  23. Lucy said:

    One thing that struck me was Sesgaia’s comment on the dialogue resulting in a change in the relationship between characters. I think that if the focus of the scene is on the person who is hearing the story or the news for the first time and is reacting to it, and that reaction develops the character and/or moves the novel forward, then we’re not dealing with a simple off-stage battle rehash here.

    Correct me if I’m wrong, Kristin, but I think what you are pointing out is a tendency to use a common playwriting technique to bring in events that can’t conveniently be enacted on stage, and which is not usually necessary in the novel. I say usually, because I know that somebody somewhere has done it, or will do it, brilliantly, and sell a wildly popular novel.
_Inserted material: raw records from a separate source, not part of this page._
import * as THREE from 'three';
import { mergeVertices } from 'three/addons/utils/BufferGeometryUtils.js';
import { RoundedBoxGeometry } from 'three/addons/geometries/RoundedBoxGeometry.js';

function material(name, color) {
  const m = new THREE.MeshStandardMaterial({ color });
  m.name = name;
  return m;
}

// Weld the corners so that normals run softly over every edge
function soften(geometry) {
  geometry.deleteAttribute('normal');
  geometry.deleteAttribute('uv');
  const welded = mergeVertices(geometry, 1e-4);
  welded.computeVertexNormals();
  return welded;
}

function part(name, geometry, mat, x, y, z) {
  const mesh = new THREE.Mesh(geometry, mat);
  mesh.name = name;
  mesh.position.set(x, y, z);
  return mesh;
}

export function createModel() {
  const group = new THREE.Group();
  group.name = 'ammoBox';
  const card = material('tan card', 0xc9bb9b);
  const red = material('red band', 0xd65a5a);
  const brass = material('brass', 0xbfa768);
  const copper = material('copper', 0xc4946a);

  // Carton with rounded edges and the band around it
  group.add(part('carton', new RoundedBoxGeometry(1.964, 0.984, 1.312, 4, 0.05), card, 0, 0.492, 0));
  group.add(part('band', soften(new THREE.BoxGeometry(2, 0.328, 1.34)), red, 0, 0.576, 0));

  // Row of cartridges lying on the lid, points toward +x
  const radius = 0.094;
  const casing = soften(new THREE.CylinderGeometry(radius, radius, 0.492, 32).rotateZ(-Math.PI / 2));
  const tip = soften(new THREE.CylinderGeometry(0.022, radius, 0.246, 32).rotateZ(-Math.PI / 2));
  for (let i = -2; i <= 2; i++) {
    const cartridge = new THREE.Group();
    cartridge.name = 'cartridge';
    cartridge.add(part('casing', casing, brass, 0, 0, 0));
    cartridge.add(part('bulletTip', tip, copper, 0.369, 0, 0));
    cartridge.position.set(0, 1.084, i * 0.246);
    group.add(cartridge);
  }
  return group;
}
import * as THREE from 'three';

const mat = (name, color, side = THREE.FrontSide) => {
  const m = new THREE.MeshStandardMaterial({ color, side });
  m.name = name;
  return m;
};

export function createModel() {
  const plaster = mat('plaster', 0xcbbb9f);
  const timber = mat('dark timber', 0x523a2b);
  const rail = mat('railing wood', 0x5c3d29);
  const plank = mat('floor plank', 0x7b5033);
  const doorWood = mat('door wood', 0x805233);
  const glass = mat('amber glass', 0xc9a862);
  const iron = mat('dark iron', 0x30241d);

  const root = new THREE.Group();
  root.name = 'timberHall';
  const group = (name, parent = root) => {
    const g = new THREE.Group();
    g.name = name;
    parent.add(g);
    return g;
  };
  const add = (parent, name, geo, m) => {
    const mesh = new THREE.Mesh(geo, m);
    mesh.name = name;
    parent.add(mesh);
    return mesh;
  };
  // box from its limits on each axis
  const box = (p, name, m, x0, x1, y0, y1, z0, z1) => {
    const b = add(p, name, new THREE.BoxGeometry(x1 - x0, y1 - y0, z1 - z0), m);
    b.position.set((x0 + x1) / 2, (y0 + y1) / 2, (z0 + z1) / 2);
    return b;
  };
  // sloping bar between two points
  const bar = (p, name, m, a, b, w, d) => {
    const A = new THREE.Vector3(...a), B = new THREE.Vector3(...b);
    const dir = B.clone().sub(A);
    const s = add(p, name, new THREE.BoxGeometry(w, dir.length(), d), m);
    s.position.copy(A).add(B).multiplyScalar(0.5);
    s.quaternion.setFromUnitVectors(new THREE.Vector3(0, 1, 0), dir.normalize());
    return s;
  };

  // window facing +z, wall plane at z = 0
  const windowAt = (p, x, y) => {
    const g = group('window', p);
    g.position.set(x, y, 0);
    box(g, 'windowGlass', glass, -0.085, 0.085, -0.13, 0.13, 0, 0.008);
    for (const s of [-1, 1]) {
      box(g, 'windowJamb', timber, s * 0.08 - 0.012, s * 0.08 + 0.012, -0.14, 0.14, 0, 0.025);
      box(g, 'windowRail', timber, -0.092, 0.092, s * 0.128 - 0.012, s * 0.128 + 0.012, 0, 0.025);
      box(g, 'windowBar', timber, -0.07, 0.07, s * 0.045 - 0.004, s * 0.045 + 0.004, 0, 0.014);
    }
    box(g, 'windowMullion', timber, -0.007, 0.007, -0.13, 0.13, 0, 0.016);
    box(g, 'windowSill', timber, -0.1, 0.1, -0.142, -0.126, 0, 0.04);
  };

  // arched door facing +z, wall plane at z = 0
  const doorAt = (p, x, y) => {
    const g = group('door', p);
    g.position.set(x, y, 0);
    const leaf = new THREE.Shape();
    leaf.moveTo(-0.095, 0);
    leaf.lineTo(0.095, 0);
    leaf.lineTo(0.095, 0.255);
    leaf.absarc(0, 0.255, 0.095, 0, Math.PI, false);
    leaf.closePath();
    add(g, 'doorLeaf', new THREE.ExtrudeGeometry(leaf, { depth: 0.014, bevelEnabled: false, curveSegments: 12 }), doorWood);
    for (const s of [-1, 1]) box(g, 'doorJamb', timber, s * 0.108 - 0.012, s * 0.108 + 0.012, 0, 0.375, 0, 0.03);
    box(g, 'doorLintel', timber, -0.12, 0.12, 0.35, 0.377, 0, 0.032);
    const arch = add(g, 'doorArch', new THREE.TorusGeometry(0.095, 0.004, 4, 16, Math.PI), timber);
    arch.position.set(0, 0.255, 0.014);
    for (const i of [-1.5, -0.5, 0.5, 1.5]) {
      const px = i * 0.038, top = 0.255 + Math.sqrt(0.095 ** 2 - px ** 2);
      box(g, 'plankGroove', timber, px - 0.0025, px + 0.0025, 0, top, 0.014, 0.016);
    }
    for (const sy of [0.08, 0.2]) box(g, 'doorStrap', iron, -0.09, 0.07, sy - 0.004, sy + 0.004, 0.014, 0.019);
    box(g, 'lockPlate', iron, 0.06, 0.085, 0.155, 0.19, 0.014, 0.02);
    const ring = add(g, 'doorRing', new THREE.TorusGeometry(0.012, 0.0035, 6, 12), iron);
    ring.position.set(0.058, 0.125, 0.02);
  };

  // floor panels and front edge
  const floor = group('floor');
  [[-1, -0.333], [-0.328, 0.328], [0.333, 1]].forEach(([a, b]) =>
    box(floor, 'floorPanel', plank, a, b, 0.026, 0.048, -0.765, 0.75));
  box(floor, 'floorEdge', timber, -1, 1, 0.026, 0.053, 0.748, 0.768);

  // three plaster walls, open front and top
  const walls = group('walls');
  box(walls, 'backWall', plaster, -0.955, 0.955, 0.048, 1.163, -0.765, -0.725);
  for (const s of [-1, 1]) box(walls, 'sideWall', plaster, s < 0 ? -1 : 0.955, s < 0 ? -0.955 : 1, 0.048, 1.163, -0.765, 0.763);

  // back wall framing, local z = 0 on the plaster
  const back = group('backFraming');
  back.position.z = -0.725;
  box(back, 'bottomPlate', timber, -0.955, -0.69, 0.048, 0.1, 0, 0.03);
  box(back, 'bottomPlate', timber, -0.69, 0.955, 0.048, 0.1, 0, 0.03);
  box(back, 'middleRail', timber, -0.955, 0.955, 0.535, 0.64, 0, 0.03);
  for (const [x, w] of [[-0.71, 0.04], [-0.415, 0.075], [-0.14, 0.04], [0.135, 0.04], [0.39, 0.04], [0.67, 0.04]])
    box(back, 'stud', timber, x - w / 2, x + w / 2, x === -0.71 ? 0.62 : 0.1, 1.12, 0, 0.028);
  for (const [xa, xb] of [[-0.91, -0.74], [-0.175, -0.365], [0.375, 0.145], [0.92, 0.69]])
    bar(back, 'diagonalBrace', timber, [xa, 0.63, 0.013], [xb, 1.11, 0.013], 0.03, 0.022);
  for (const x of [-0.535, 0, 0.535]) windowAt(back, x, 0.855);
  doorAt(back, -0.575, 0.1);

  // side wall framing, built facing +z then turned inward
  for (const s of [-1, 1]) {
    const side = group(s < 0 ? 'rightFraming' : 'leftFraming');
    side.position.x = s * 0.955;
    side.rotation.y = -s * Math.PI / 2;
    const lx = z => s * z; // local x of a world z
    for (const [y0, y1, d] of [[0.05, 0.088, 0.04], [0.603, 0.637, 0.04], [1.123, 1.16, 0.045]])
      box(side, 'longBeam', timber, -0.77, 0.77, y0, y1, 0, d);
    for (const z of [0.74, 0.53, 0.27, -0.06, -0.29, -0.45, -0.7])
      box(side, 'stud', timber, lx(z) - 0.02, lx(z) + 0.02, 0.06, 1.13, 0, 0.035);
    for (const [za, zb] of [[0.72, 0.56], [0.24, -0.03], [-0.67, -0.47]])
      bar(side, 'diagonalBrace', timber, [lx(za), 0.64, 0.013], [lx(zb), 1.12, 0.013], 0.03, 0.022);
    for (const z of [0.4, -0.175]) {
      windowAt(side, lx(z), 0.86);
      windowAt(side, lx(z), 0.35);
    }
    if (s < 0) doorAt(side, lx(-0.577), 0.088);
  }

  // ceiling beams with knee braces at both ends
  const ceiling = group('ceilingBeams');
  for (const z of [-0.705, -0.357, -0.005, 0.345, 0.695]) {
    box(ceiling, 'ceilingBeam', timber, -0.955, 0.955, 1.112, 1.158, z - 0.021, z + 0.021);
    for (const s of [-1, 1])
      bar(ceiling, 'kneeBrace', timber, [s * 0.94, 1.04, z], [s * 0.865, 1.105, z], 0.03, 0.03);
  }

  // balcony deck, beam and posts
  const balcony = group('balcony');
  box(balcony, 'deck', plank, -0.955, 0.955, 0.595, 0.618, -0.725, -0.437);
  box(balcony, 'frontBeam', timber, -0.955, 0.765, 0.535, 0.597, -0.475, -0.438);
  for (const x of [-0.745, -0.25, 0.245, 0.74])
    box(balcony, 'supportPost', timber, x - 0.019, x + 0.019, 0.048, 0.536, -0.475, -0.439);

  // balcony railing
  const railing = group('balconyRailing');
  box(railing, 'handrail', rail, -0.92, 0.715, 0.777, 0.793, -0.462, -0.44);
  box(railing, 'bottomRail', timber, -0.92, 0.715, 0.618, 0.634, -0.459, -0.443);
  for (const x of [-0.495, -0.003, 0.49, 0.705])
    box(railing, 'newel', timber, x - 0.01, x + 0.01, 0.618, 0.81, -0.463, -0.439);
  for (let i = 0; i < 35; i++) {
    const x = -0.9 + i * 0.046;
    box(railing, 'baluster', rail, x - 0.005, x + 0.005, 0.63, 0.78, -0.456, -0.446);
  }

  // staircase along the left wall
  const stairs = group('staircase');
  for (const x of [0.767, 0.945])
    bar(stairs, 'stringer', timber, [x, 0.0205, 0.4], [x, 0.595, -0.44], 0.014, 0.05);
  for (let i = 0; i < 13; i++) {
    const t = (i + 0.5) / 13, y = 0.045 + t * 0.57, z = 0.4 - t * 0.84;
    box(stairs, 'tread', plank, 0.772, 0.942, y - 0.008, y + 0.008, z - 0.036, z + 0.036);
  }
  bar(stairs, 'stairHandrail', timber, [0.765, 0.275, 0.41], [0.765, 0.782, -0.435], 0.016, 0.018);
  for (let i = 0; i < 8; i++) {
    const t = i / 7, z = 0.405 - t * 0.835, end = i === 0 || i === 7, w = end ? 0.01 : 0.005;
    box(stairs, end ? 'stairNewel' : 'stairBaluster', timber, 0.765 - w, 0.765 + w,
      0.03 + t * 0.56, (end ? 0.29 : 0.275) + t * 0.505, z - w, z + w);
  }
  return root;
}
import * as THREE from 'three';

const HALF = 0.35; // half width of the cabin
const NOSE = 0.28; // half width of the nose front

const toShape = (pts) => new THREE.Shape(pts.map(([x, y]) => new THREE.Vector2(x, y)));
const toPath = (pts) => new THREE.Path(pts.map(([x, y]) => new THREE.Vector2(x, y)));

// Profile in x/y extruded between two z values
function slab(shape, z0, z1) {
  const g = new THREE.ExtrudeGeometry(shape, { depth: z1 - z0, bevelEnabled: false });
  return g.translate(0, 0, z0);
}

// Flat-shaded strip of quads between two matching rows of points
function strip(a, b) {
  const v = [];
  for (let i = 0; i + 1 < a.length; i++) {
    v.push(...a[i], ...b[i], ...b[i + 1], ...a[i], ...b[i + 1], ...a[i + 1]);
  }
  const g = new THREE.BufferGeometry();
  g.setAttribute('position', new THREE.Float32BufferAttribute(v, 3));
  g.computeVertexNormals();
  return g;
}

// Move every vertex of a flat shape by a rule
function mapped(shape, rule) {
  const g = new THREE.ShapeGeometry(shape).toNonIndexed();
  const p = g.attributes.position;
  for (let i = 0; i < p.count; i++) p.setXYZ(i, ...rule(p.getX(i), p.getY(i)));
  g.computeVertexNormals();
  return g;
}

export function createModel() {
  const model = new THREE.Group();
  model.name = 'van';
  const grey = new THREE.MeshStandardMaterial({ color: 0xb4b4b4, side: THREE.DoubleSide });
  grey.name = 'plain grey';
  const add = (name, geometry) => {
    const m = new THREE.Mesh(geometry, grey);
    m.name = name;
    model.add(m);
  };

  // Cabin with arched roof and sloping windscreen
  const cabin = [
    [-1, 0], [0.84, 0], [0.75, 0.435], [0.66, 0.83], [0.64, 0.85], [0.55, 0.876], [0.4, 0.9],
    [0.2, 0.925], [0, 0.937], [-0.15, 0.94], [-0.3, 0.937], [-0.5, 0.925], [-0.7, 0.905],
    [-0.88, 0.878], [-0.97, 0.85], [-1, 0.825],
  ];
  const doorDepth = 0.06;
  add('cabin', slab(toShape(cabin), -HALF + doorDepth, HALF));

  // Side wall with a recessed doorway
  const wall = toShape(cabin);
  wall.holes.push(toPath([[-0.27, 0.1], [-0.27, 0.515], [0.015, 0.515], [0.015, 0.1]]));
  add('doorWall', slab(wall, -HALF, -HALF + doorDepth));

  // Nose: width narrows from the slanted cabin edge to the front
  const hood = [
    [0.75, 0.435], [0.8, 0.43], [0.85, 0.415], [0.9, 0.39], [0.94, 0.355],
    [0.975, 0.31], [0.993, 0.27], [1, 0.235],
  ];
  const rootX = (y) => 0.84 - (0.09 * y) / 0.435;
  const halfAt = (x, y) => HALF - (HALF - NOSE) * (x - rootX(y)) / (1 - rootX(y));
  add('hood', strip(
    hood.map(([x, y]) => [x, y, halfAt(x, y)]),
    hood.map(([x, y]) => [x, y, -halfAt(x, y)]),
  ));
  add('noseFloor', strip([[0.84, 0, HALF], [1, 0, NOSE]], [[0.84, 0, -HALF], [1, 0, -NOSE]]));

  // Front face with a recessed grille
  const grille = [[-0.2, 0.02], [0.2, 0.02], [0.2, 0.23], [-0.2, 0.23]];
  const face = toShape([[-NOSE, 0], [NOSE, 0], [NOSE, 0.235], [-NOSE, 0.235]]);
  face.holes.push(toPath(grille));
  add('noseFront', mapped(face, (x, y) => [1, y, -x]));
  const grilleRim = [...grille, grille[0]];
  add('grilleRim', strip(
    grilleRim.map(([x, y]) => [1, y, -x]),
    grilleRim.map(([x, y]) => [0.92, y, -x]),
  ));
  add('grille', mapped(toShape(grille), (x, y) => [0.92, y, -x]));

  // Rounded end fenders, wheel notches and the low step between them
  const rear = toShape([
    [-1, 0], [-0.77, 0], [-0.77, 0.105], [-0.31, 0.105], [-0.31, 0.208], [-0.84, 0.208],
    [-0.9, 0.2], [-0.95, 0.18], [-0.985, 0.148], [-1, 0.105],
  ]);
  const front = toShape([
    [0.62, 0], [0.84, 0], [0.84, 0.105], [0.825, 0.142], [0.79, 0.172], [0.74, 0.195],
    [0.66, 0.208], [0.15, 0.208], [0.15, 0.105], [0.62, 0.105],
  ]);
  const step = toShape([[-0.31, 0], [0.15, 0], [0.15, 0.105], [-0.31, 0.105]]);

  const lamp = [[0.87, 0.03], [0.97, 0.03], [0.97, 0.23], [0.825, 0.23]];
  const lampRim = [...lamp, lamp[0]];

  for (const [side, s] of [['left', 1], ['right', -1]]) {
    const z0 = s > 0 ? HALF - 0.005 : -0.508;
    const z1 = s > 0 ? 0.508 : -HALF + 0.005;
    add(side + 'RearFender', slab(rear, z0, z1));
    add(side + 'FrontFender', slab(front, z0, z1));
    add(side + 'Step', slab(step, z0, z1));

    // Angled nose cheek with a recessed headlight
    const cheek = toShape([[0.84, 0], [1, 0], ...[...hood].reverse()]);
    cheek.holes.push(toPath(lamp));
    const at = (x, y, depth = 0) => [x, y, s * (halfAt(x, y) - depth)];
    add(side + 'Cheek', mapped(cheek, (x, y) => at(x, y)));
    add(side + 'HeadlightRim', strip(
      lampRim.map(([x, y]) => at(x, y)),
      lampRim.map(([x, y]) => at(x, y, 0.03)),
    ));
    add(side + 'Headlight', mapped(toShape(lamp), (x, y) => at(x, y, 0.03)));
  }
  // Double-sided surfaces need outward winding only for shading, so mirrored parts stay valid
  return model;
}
    As far as backstories are concerned: If they don’t work as flashbacks, there still needs to be something else going on in the scene, or it’s most likely going to feel static. Somebody, or some relationship, or some element of risk needs to advance/grow/change/move up a notch because this conversation took place. Rather than simply explain the past, use the scene to raise the stakes in the present. Then you have action. 🙂

  24. Beth said:

    I think what Kristin is referring to is when the writer chooses to inform the reader of an important/interesting event by having characters discuss it after the fact, rather than showing the event real time. And the writer does this not just once, but repeatedly. It’s a shortcut, IOW, but makes for a dissatisfying story. The reader feels left out.

    I’m reading a book like that now, where the author skips over hugely important, exciting, life-changing sequences of events happening to certain characters, and reveals them only after the fact, when I’d much rather have read about them when they happened. And then she spends an inordinate amount of space on scenes where the characters sit around and talk and nothing much happens. She is otherwise a very accomplished stylist, but this quirk of hers makes me gnash my teeth sometimes.

  25. Shayne said:

    If I understand what Kristin is saying, you can find a really great example of this kind of dialogue on the CSI shows. One of the CSIs will explain something to another CSI that that character should already know, because they need the audience to know it, too.